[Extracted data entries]
= Beginning of Section =
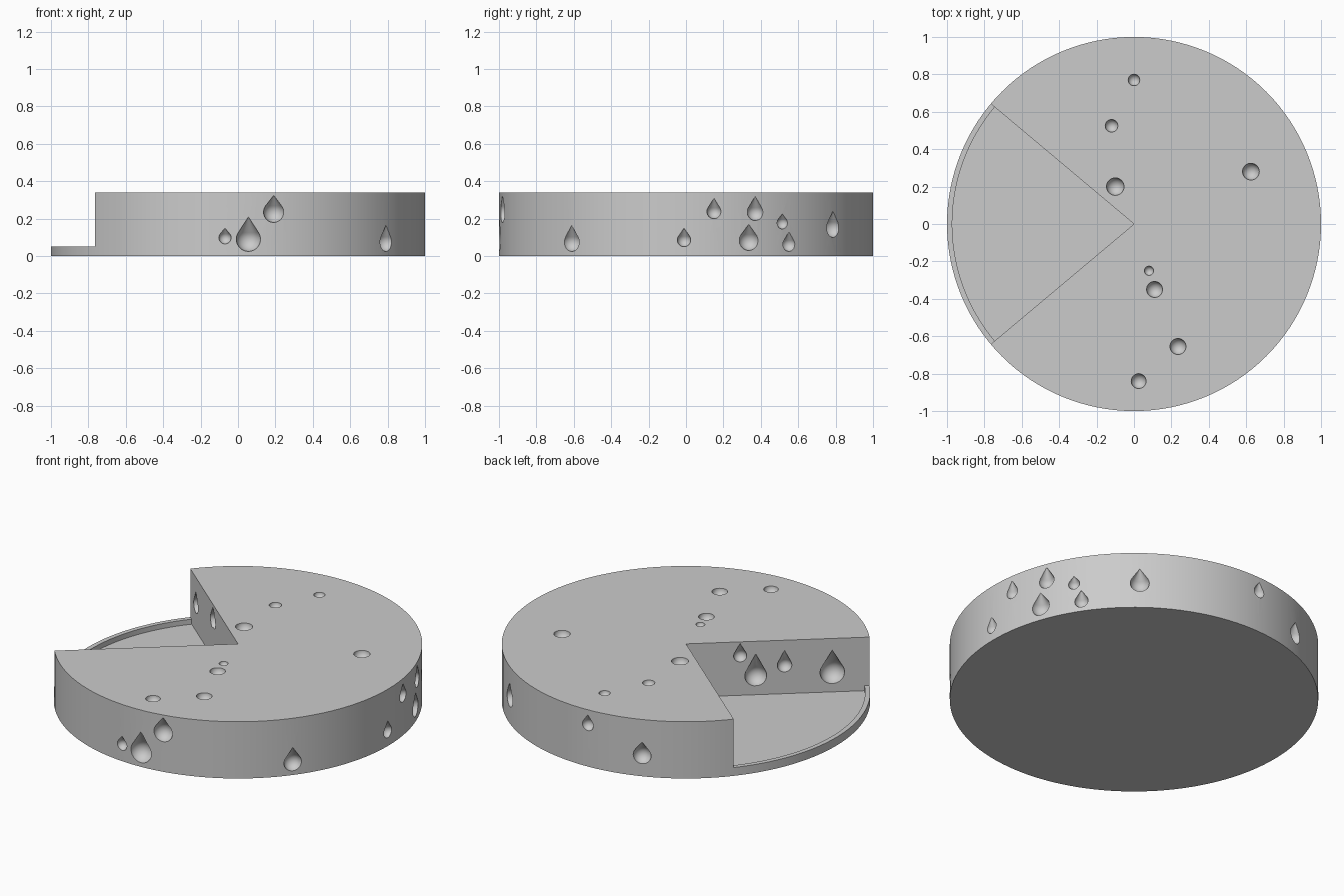
import bpy, bmesh, math
from mathutils import Matrix

if "Cube" in bpy.data.objects:
    bpy.data.objects.remove(bpy.data.objects["Cube"])

HEIGHT, HALF_OPEN = 0.34, math.radians(40)
grey = bpy.data.materials.new("plain_grey")
grey.diffuse_color = (0.6, 0.6, 0.6, 1)
grey.use_nodes = True
grey.node_tree.nodes["Principled BSDF"].inputs["Base Color"].default_value = grey.diffuse_color


def make_object(name, bm):
    bmesh.ops.recalc_face_normals(bm, faces=bm.faces)
    mesh = bpy.data.meshes.new(name)
    bm.to_mesh(mesh)
    bm.free()
    mesh.materials.append(grey)
    obj = bpy.data.objects.new(name, mesh)
    bpy.context.collection.objects.link(obj)
    return obj


def sector(name, radius, z0, z1):
    """Pie slice opening towards -x."""
    bm = bmesh.new()
    n = 48
    pts = [(0, 0)]
    for i in range(n + 1):
        a = math.pi - HALF_OPEN + 2 * HALF_OPEN * i / n
        pts.append((radius * math.cos(a), radius * math.sin(a)))
    face = bm.faces.new([bm.verts.new((x, y, z0)) for x, y in pts])
    new = bmesh.ops.extrude_face_region(bm, geom=[face])["geom"]
    bmesh.ops.translate(bm, vec=(0, 0, z1 - z0),
                        verts=[v for v in new if isinstance(v, bmesh.types.BMVert)])
    return make_object(name, bm)


def add_drop(bm, x, y, bottom, top, r, segs=32):
    """Teardrop: round below, straight tangent cone up to a tip."""
    zc = bottom + r
    rise = top - zc
    tangent = math.asin(r / rise)
    rings = []
    steps = 12
    for i in range(1, steps + 1):
        a = -math.pi / 2 + (tangent + math.pi / 2) * i / steps
        rings.append([bm.verts.new((x + r * math.cos(a) * math.cos(t),
                                    y + r * math.cos(a) * math.sin(t),
                                    zc + r * math.sin(a)))
                      for t in (2 * math.pi * k / segs for k in range(segs))])
    low, tip = bm.verts.new((x, y, bottom)), bm.verts.new((x, y, top))
    for k in range(segs):
        j = (k + 1) % segs
        bm.faces.new((low, rings[0][j], rings[0][k]))
        bm.faces.new((tip, rings[-1][k], rings[-1][j]))
        for a, b in zip(rings, rings[1:]):
            bm.faces.new((a[k], a[j], b[j], b[k]))


# Full wheel
bm = bmesh.new()
bmesh.ops.create_cone(bm, cap_ends=True, segments=128, radius1=1, radius2=1,
                      depth=HEIGHT, matrix=Matrix.Translation((0, 0, HEIGHT / 2)))
wheel = make_object("wheel", bm)

# Missing slice: opening above the rim, and the shallow tray inside it
cutters = [sector("slice_opening", 1.1, 0.05, 0.5),
           sector("tray_recess", 0.972, 0.02, 0.4)]

# Holes on the outer side: angle, bottom, top, radius
side_holes = [
    (-86.8, 0.025, 0.21, 0.065), (-79.0, 0.18, 0.325, 0.055), (-94.0, 0.065, 0.15, 0.033),
    (-37.7, 0.025, 0.165, 0.05), (-0.6, 0.05, 0.15, 0.036), (8.6, 0.2, 0.31, 0.038),
    (21.7, 0.19, 0.32, 0.045), (19.6, 0.03, 0.17, 0.053), (31.0, 0.145, 0.225, 0.032),
    (33.4, 0.025, 0.13, 0.038), (51.8, 0.1, 0.24, 0.052), (92.8, 0.215, 0.31, 0.035),
    (111.2, 0.075, 0.205, 0.05)]
# Holes on the slice walls: wall angle, distance from centre, bottom, top, radius
wall_holes = [
    (-140, 0.295, 0.22, 0.33, 0.036), (-140, 0.38, 0.073, 0.265, 0.06),
    (-140, 0.537, 0.15, 0.28, 0.04), (-140, 0.797, 0.07, 0.27, 0.067),
    (140, 0.884, 0.127, 0.253, 0.045), (140, 0.526, 0.19, 0.325, 0.05),
    (140, 0.39, 0.09, 0.23, 0.05)]
# Holes on the top: x, y, radius
top_holes = [
    (0, 0.77, 0.031), (-0.12, 0.525, 0.034), (-0.1, 0.2, 0.047), (0.625, 0.28, 0.045),
    (0.08, -0.25, 0.025), (0.11, -0.35, 0.043), (0.235, -0.655, 0.043), (0.025, -0.84, 0.04)]

bm = bmesh.new()
for ang, dist, lo, hi, r in [(a, 1.0, lo, hi, r) for a, lo, hi, r in side_holes] + wall_holes:
    a = math.radians(ang)
    add_drop(bm, dist * math.cos(a), dist * math.sin(a), lo, hi, r)
for x, y, r in top_holes:
    add_drop(bm, x, y, HEIGHT - r, HEIGHT + 1.8 * r, r)
cutters.append(make_object("drop_holes", bm))

# Cut everything out of the wheel, then drop the cutters
for cutter in cutters:
    cutter.hide_render = True
    mod = wheel.modifiers.new(cutter.name, 'BOOLEAN')
    mod.operation, mod.solver, mod.object = 'DIFFERENCE', 'EXACT', cutter
    mod.use_self = cutter.name == "drop_holes"
bpy.context.view_layer.update()
graph = bpy.context.evaluated_depsgraph_get()
result = bpy.data.meshes.new_from_object(wheel.evaluated_get(graph))
wheel.modifiers.clear()
wheel.data = result
for cutter in cutters:
    bpy.data.objects.remove(cutter)

# Smooth curved surfaces, keep cut edges crisp
bpy.context.view_layer.objects.active = wheel
wheel.select_set(True)
bpy.ops.object.shade_smooth_by_angle(angle=math.radians(30))
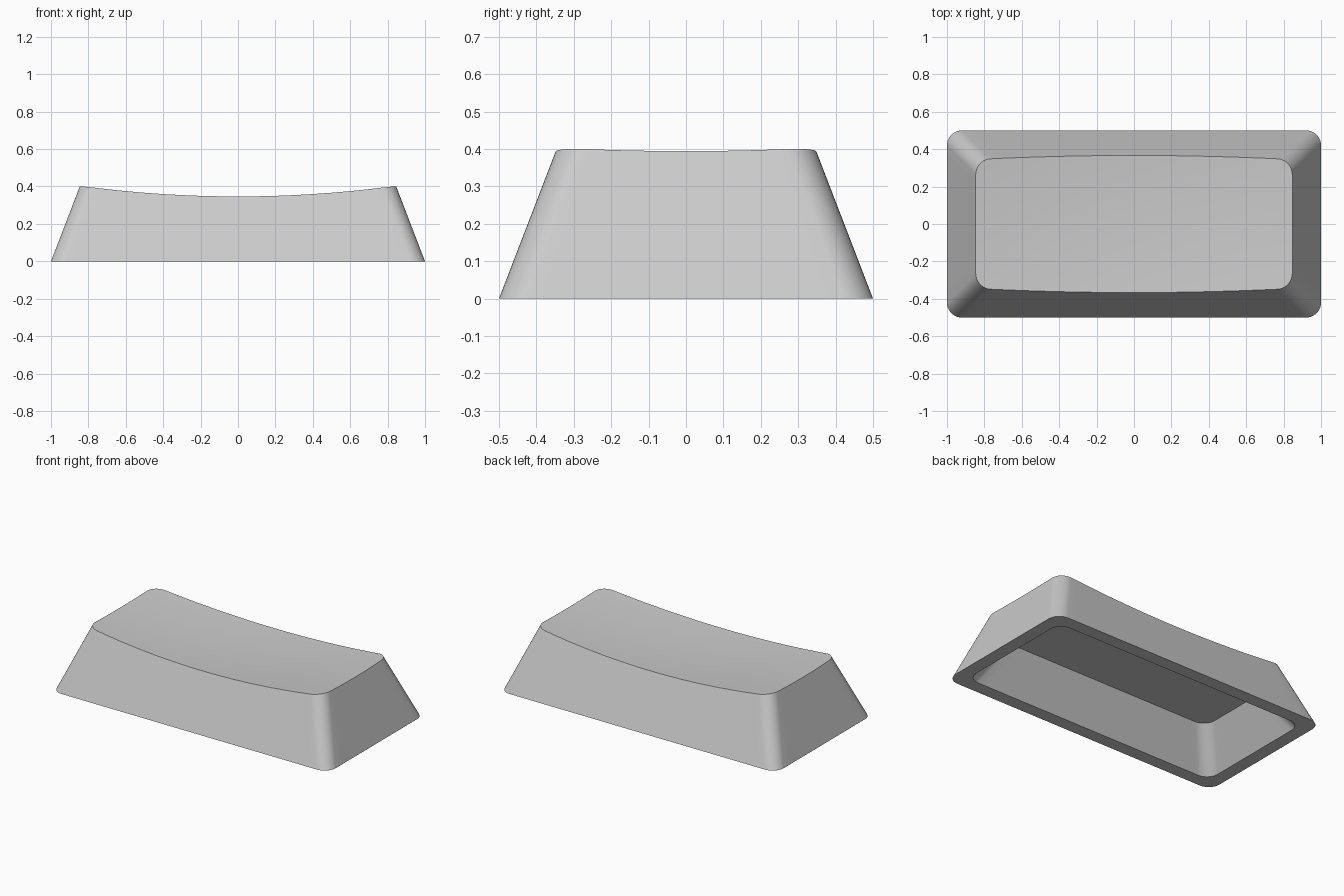
import bpy
import bmesh
import math

cube = bpy.data.objects.get("Cube")
if cube:
    bpy.data.objects.remove(cube)

HEIGHT = 0.4
TAPER = 0.385         # outer wall inset per unit of height
DISH_RADIUS = 6.2     # spherical scoop in the top
DISH_LOW = 0.336
CORNER = 0.08
WALL = 0.085          # width of the bottom lip
CEILING = 0.24
CEILING_INSET = 0.232


def dish(x, y):
    return DISH_LOW + DISH_RADIUS - math.sqrt(DISH_RADIUS ** 2 - x * x - y * y)


def outline(inset, arc=10, long_cuts=28, short_cuts=12):
    """Rounded rectangle, counter-clockwise, with evenly divided straight sides."""
    cx, cy = 1 - inset - CORNER, 0.5 - inset - CORNER
    points = []
    for i, (sx, sy) in enumerate([(1, 1), (-1, 1), (-1, -1), (1, -1)]):
        for j in range(arc + 1):
            a = math.pi / 2 * (i + j / arc)
            points.append((sx * cx + CORNER * math.cos(a), sy * cy + CORNER * math.sin(a)))
        x, y = points[-1]
        cuts = long_cuts if i % 2 == 0 else short_cuts
        for j in range(1, cuts):
            t = 1 - 2 * j / cuts
            points.append((x * t, y) if i % 2 == 0 else (x, y * t))
    return points


def rim_outline():
    """Where the tapered walls meet the scooped top."""
    heights = [HEIGHT] * len(outline(0))
    for _ in range(8):
        points = [outline(TAPER * z)[i] for i, z in enumerate(heights)]
        heights = [dish(x, y) for x, y in points]
    return [(x, y, z) for (x, y), z in zip(points, heights)]


bm = bmesh.new()


def ring(points):
    return [bm.verts.new(p) for p in points]


def bridge(a, b):
    for i in range(len(a)):
        j = (i + 1) % len(a)
        bm.faces.new((a[i], a[j], b[j], b[i]))


def flat(points, z):
    return [(x, y, z) for x, y in points]


# Hollow underside, bottom lip and outer walls
ceiling = ring(flat(outline(CEILING_INSET), CEILING))
opening = ring(flat(outline(WALL), 0))
foot = ring(flat(outline(0), 0))
rim_points = rim_outline()
rim = ring(rim_points)
bm.faces.new(ceiling)
bridge(ceiling, opening)
bridge(opening, foot)
bridge(foot, rim)

# Scooped top, as rings shrinking to the middle
RINGS = 12
previous = rim
for k in range(RINGS - 1, 0, -1):
    s = k / RINGS
    current = ring([(x * s, y * s, dish(x * s, y * s)) for x, y, z in rim_points])
    bridge(previous, current)
    previous = current
middle = bm.verts.new((0, 0, DISH_LOW))
for i in range(len(previous)):
    bm.faces.new((previous[i], previous[(i + 1) % len(previous)], middle))

bmesh.ops.recalc_face_normals(bm, faces=bm.faces)
mesh = bpy.data.meshes.new("key_cap")
bm.to_mesh(mesh)
bm.free()

# Grey plastic
grey = bpy.data.materials.new("grey_plastic")
grey.use_nodes = True
colour = (0.6, 0.6, 0.6, 1)
grey.diffuse_color = colour
grey.node_tree.nodes["Principled BSDF"].inputs["Base Color"].default_value = colour
mesh.materials.append(grey)

cap = bpy.data.objects.new("key_cap", mesh)
bpy.context.collection.objects.link(cap)
bpy.context.view_layer.objects.active = cap
cap.select_set(True)
bpy.ops.object.shade_smooth_by_angle(angle=math.radians(30))
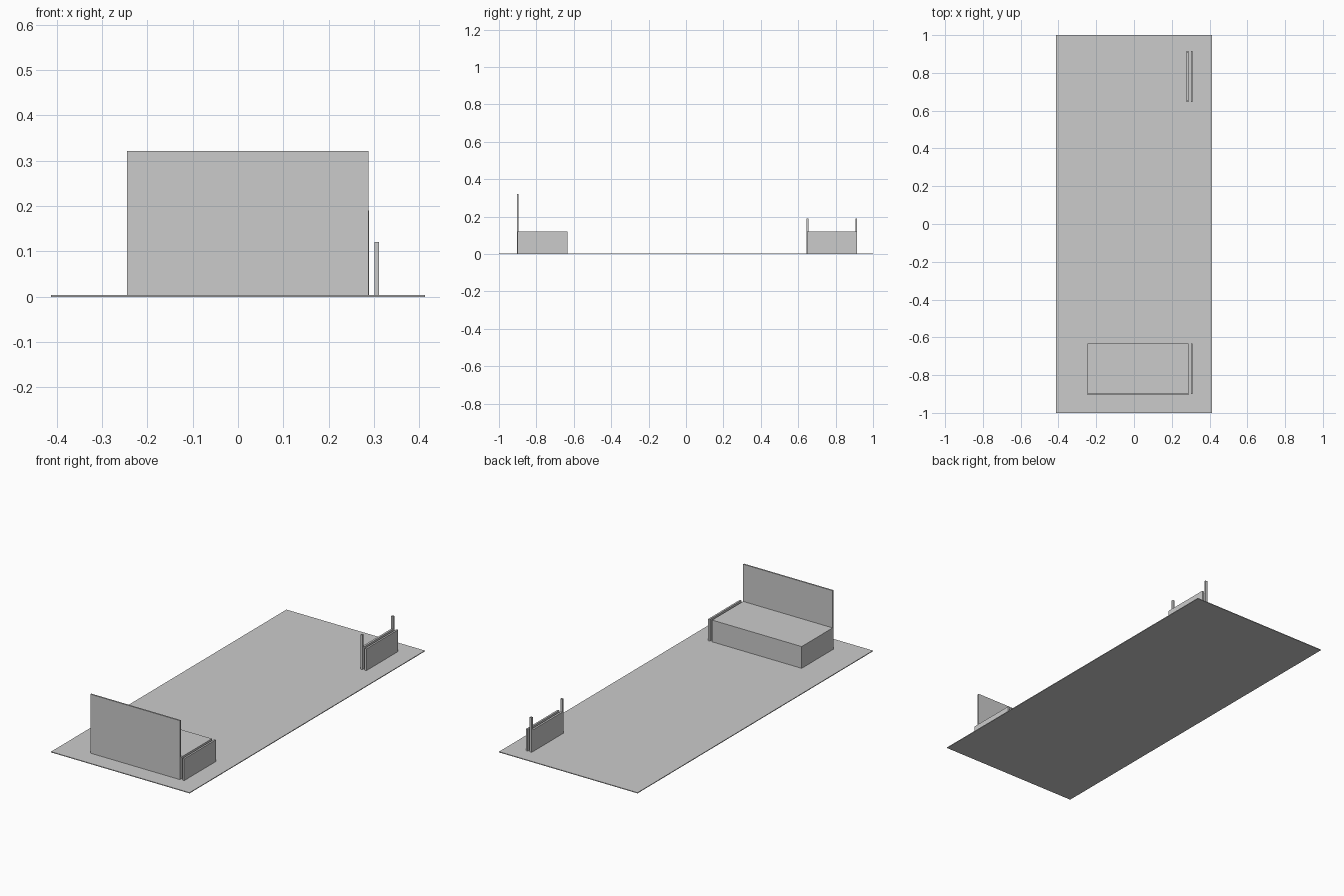
import bpy

if "Cube" in bpy.data.objects:
    bpy.data.objects.remove(bpy.data.objects["Cube"])


def box(name, x0, x1, y0, y1, z0, z1):
    """Add a flat-faced box spanning the given limits."""
    bpy.ops.mesh.primitive_cube_add(size=1, location=((x0 + x1) / 2, (y0 + y1) / 2, (z0 + z1) / 2))
    ob = bpy.context.object
    ob.name = name
    ob.scale = (x1 - x0, y1 - y0, z1 - z0)
    bpy.ops.object.transform_apply(location=False, rotation=False, scale=True)
    return ob


T = 0.01  # panel thickness

# thin floor slab
box("floor_slab", -0.412, 0.412, -1, 1, 0, 0.004)

# front block with its tall front panel
box("front_block", -0.245, 0.288, -0.897, -0.633, 0, 0.121)
box("front_panel", -0.245, 0.288, -0.904, -0.896, 0, 0.321)

# low wall at the back with a post at each end
box("back_wall", 0.277, 0.288, 0.646, 0.914, 0, 0.121)
for name, y in (("back_post_near", 0.645), ("back_post_far", 0.905)):
    box(name, 0.277, 0.289, y, y + T, 0, 0.19)

# free-standing side panels beside the block and the low wall
for name, y in (("front_side_panel", -0.901), ("back_side_panel", 0.647)):
    box(name, 0.301, 0.311, y, y + 0.268, 0, 0.121)
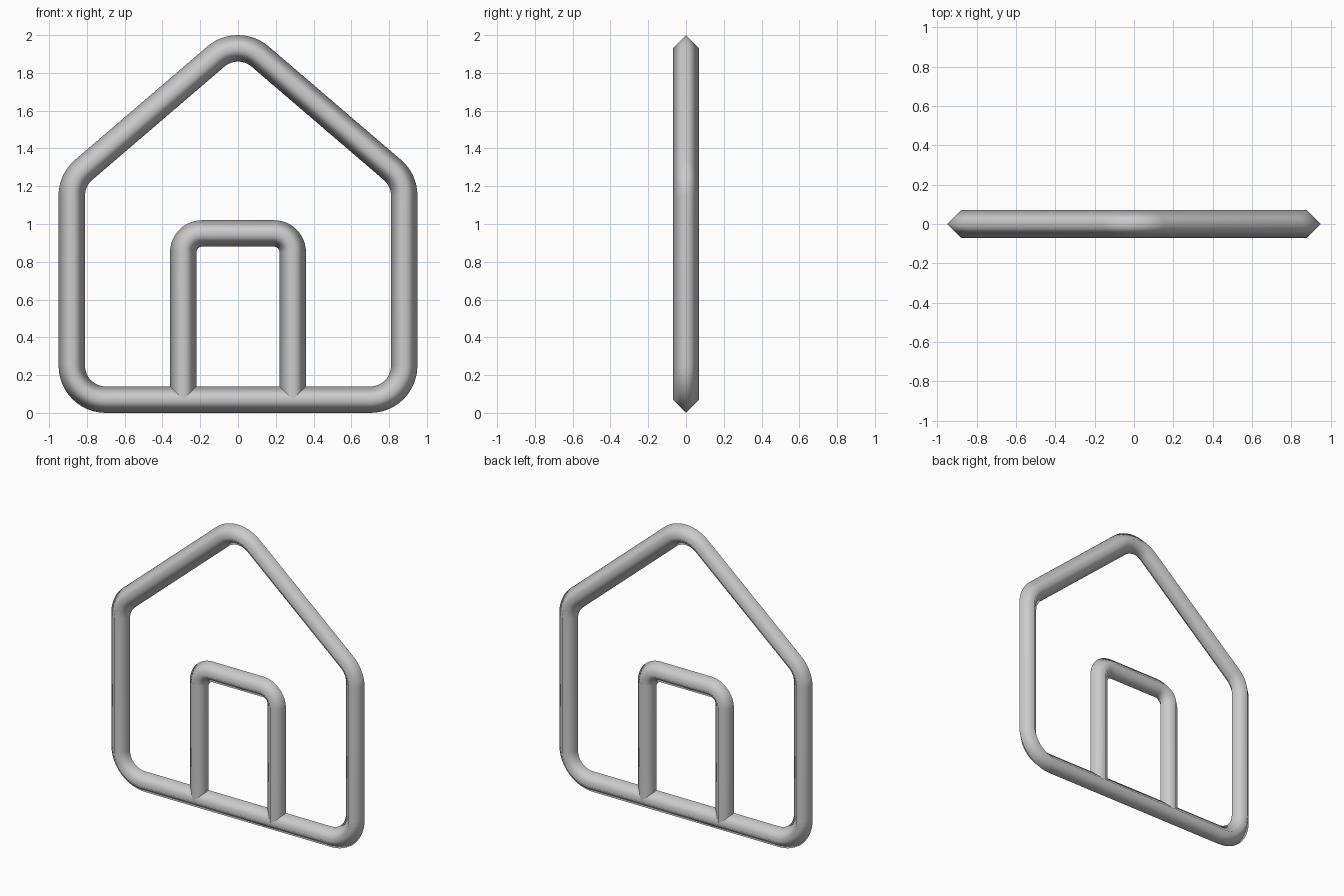
import bpy, bmesh, math

if "Cube" in bpy.data.objects:
    bpy.data.objects.remove(bpy.data.objects["Cube"])

R = 0.07          # half-width of the diamond-section tube
STEPS = 12        # segments per rounded corner

grey = bpy.data.materials.new("plain grey")
grey.diffuse_color = (0.6, 0.6, 0.6, 1)
grey.use_nodes = True
grey.node_tree.nodes["Principled BSDF"].inputs["Base Color"].default_value = grey.diffuse_color


def corner(cx, cz, r, a0, a1):
    """Rounded corner as (point, outward normal) pairs, angles in degrees."""
    out = []
    for i in range(STEPS + 1):
        a = math.radians(a0 + (a1 - a0) * i / STEPS)
        n = (math.cos(a), math.sin(a))
        out.append(((cx + r * n[0], cz + r * n[1]), n))
    return out


def tube(name, path, closed):
    """Sweep a four-sided diamond along a flat path in the xz plane."""
    bm = bmesh.new()
    rings = []
    for (x, z), (nx, nz) in path:
        rings.append([bm.verts.new((x + nx * u, v, z + nz * u))
                      for u, v in ((R, 0), (0, R), (-R, 0), (0, -R))])
    pairs = list(zip(rings, rings[1:]))
    if closed:
        pairs.append((rings[-1], rings[0]))
    for a, b in pairs:
        for k in range(4):
            j = (k + 1) % 4
            bm.faces.new((a[k], a[j], b[j], b[k]))
    bmesh.ops.recalc_face_normals(bm, faces=bm.faces)
    for f in bm.faces:
        f.smooth = True
    me = bpy.data.meshes.new(name)
    bm.to_mesh(me)
    bm.free()
    me.materials.append(grey)
    ob = bpy.data.objects.new(name, me)
    bpy.context.collection.objects.link(ob)


# House outline: walls, floor and pitched roof in one closed loop
pitch = math.degrees(math.atan2(0.60, 0.70))
tilt = 90 - pitch
house = (corner(0.70, 1.15, 0.18, 0, tilt)
         + corner(0, 1.75, 0.18, tilt, 180 - tilt)
         + corner(-0.70, 1.15, 0.18, 180 - tilt, 180)
         + corner(-0.70, 0.25, 0.18, 180, 270)
         + corner(0.70, 0.25, 0.18, 270, 360))
tube("house_outline", house, True)

# Door frame: open arch whose feet sink into the floor bar
door = ([((0.29, 0.07), (1, 0))]
        + corner(0.19, 0.85, 0.10, 0, 90)
        + corner(-0.19, 0.85, 0.10, 90, 180)
        + [((-0.29, 0.07), (-1, 0))])
tube("door_frame", door, False)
= End of Section =
How to complete this task: What is needed is an exact copy of the lines from the beginning of the data through the line containing "a = -math.pi", both included, without any pictures.

Answer box:
import bpy, bmesh, math
from mathutils import Matrix

if "Cube" in bpy.data.objects:
    bpy.data.objects.remove(bpy.data.objects["Cube"])

HEIGHT, HALF_OPEN = 0.34, math.radians(40)
grey = bpy.data.materials.new("plain_grey")
grey.diffuse_color = (0.6, 0.6, 0.6, 1)
grey.use_nodes = True
grey.node_tree.nodes["Principled BSDF"].inputs["Base Color"].default_value = grey.diffuse_color


def make_object(name, bm):
    bmesh.ops.recalc_face_normals(bm, faces=bm.faces)
    mesh = bpy.data.meshes.new(name)
    bm.to_mesh(mesh)
    bm.free()
    mesh.materials.append(grey)
    obj = bpy.data.objects.new(name, mesh)
    bpy.context.collection.objects.link(obj)
    return obj


def sector(name, radius, z0, z1):
    """Pie slice opening towards -x."""
    bm = bmesh.new()
    n = 48
    pts = [(0, 0)]
    for i in range(n + 1):
        a = math.pi - HALF_OPEN + 2 * HALF_OPEN * i / n
        pts.append((radius * math.cos(a), radius * math.sin(a)))
    face = bm.faces.new([bm.verts.new((x, y, z0)) for x, y in pts])
    new = bmesh.ops.extrude_face_region(bm, geom=[face])["geom"]
    bmesh.ops.translate(bm, vec=(0, 0, z1 - z0),
                        verts=[v for v in new if isinstance(v, bmesh.types.BMVert)])
    return make_object(name, bm)


def add_drop(bm, x, y, bottom, top, r, segs=32):
    """Teardrop: round below, straight tangent cone up to a tip."""
    zc = bottom + r
    rise = top - zc
    tangent = math.asin(r / rise)
    rings = []
    steps = 12
    for i in range(1, steps + 1):
        a = -math.pi / 2 + (tangent + math.pi / 2) * i / steps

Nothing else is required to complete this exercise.